The Nuggets young core is often praised around the NBA; it was raved about heading into the season – ESPN even claimed the Nuggets were replicating the Warriors’ blueprint for winning a championship. The Nuggets are made up of emerging stars – Harris, Murray and Jokic are widely viewed that way. They’re all extremely young – 23, 21 and 23, respectively. Much like the Sixers, Denver’s roster is one of those “a matter of when” not “a matter if” situations, meaning, the talent is there, it’s mostly a matter of time. 

Then there’s the coach. Michael Malone has his flaws, but relationships with players is not one of them. Not only does the Nuggets coach have a great reputation amongst plenty of NBA players, but LeBron James might be one them. As an assistant in Cleveland for five years, Malone coached James, and it seems as if there’s a solid mutual respect there. Those around the Nuggets will generally point toward Malone’s influence when it came to the recruitment of Millsap. Why not dangle that bait for an even bigger fish? 

Perhaps bigger than all of that, however, is that James has some kind of relationship with the Kroenke Family. I say “some kind” because it would be irresponsible for me to accurately classify that relationship, but still, it does exist. It was just under two years ago that The King enjoyed some time on the family yacht off the coast of Italy with, among others, Josh Kroenke. Now, I don’t know much about yachts (I’m more of a Carnival Cruise Line guy), but I’d presume that guests, or even guests of guests, exchange cell phone numbers (and not of the burner phone variety either, Mr. Colangelo). 

Call this all “fake news” if you’d like – it’s actually more of a suggestion for Nuggets brass to dream big – but make no mistake, there’s a legitimate pitch to be made to The King. 
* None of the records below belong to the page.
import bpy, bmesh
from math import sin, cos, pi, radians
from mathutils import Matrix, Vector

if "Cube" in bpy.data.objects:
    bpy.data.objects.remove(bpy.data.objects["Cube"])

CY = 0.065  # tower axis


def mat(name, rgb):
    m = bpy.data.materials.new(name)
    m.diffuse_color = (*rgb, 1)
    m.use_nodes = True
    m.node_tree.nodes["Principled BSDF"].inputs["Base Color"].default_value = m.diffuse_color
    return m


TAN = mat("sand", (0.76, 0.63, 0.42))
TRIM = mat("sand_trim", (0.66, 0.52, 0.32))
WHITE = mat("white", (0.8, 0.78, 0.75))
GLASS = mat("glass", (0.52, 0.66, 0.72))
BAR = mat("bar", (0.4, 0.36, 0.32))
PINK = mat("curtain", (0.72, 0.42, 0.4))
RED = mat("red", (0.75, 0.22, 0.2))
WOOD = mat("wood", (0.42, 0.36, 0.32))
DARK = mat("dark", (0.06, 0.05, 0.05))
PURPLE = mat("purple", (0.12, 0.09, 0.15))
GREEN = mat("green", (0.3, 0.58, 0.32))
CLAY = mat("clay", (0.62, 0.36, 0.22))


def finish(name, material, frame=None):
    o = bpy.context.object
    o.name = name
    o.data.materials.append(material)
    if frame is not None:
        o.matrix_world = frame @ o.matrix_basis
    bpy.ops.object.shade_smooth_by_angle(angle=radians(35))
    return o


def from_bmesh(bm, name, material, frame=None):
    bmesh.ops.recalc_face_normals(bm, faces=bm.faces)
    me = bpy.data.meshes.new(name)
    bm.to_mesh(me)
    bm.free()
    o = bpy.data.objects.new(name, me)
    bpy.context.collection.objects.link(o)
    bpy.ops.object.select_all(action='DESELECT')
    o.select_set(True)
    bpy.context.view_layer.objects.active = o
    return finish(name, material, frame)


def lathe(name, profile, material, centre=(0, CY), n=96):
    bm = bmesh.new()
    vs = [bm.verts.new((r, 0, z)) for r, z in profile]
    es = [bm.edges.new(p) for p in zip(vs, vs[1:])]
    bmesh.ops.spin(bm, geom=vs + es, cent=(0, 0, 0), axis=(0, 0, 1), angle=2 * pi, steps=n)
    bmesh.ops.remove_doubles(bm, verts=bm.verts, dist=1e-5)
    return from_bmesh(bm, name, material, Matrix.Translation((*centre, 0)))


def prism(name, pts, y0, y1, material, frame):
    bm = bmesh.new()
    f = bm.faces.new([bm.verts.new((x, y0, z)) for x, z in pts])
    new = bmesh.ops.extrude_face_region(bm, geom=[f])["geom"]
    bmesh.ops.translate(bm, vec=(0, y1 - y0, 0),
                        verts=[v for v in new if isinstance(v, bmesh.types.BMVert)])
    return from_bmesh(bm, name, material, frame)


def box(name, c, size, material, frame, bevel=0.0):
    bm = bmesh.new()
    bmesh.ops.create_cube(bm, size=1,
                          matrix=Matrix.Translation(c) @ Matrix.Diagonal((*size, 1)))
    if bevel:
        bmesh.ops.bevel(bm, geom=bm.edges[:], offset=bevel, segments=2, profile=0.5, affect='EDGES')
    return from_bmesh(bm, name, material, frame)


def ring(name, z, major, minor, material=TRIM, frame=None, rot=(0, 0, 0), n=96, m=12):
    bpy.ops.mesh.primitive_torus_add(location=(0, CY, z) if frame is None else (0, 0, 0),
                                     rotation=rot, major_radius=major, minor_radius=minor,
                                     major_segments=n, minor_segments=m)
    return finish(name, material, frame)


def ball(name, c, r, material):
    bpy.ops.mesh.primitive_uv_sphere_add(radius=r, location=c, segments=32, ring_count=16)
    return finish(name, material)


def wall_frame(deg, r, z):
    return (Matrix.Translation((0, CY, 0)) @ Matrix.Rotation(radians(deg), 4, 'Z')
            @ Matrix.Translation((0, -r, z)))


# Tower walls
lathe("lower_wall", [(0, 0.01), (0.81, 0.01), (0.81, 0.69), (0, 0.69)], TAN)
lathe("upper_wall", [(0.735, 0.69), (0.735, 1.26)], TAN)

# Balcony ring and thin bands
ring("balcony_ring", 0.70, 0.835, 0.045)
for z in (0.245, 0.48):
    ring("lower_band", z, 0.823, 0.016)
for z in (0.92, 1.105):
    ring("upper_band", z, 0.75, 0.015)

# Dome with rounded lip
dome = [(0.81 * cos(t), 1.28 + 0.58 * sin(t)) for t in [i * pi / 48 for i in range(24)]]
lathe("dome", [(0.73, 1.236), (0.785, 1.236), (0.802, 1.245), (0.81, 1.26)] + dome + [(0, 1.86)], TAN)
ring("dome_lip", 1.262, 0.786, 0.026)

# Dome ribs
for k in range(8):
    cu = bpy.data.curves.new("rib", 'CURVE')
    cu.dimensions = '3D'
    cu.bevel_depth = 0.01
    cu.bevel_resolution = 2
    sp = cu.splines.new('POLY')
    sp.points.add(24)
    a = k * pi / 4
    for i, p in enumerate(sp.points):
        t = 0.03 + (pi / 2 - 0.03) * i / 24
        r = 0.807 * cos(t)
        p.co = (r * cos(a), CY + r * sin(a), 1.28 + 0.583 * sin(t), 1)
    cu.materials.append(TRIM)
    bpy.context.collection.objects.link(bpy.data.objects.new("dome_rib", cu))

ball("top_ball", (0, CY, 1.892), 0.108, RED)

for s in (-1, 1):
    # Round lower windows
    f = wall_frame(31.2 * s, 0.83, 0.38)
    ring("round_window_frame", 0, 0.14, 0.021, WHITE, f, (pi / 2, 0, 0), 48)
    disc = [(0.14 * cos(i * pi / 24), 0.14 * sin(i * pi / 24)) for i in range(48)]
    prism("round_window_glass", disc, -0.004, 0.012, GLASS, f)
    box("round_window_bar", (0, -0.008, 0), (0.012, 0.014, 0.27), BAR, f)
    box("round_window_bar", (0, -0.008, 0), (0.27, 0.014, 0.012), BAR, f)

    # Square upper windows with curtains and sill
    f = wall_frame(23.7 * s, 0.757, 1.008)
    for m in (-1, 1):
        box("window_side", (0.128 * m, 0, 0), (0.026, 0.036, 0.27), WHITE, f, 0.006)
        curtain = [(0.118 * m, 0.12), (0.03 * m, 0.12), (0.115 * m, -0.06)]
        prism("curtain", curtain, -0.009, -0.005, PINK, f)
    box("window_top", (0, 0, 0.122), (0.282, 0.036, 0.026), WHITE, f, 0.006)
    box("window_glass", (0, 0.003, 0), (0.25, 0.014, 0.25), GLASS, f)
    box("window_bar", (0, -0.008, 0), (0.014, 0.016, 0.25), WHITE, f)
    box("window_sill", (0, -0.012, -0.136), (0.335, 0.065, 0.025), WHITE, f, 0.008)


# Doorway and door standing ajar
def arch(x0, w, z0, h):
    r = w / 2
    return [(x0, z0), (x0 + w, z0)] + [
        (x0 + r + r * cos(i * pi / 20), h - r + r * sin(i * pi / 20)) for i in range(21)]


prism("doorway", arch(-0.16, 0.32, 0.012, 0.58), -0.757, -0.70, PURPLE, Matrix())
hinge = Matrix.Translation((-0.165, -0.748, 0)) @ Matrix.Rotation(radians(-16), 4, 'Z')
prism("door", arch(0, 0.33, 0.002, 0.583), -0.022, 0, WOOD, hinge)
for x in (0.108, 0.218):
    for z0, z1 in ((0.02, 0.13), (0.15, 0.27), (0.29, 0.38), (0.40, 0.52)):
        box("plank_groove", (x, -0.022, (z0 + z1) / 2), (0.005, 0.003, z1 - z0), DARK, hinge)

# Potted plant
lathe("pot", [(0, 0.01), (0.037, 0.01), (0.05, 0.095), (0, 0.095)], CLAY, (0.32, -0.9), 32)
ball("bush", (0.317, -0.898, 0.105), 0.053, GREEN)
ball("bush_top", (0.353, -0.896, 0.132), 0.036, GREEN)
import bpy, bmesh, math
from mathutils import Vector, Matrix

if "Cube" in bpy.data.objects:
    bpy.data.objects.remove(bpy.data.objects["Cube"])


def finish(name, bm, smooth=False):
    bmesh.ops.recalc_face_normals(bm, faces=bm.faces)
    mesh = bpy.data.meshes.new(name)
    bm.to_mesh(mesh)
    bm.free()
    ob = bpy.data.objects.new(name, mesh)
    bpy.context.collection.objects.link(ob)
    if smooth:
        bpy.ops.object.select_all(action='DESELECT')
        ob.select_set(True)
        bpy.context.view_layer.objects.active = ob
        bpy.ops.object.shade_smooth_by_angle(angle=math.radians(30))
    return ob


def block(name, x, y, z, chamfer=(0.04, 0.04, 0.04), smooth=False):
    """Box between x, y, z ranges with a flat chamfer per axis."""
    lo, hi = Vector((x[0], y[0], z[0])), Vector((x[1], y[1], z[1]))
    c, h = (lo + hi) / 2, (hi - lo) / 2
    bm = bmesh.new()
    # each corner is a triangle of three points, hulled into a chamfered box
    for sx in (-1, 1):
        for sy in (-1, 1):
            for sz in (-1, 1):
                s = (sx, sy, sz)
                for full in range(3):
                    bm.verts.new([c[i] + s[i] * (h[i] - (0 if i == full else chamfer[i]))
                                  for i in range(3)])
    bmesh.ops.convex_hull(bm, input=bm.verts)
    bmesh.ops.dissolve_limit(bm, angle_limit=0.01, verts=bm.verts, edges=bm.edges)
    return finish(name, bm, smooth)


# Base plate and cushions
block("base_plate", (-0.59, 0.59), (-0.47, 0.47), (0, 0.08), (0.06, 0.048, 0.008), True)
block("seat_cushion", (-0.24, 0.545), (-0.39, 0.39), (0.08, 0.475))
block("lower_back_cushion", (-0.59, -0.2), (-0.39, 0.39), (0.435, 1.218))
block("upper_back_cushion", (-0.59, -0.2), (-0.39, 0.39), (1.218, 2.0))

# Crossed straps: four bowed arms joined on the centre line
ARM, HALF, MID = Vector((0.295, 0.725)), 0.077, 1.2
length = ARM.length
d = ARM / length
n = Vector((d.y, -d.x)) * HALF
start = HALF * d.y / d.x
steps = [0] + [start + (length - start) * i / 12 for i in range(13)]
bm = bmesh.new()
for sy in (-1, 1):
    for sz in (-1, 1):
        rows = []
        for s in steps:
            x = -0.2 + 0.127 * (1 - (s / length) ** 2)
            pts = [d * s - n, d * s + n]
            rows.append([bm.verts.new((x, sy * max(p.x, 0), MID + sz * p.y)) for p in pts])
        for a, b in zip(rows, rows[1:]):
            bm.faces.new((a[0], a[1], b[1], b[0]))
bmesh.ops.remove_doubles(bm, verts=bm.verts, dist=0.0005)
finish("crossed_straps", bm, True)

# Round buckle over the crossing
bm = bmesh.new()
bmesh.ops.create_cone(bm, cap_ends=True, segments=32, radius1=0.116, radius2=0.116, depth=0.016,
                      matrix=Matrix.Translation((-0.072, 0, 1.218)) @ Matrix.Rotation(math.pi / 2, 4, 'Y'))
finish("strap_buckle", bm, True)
I say get on the horn, fire up the yacht, and get the greatest player on the planet sized up with those sweet new threads. 

Hey Nuggets, why not dream big? King big.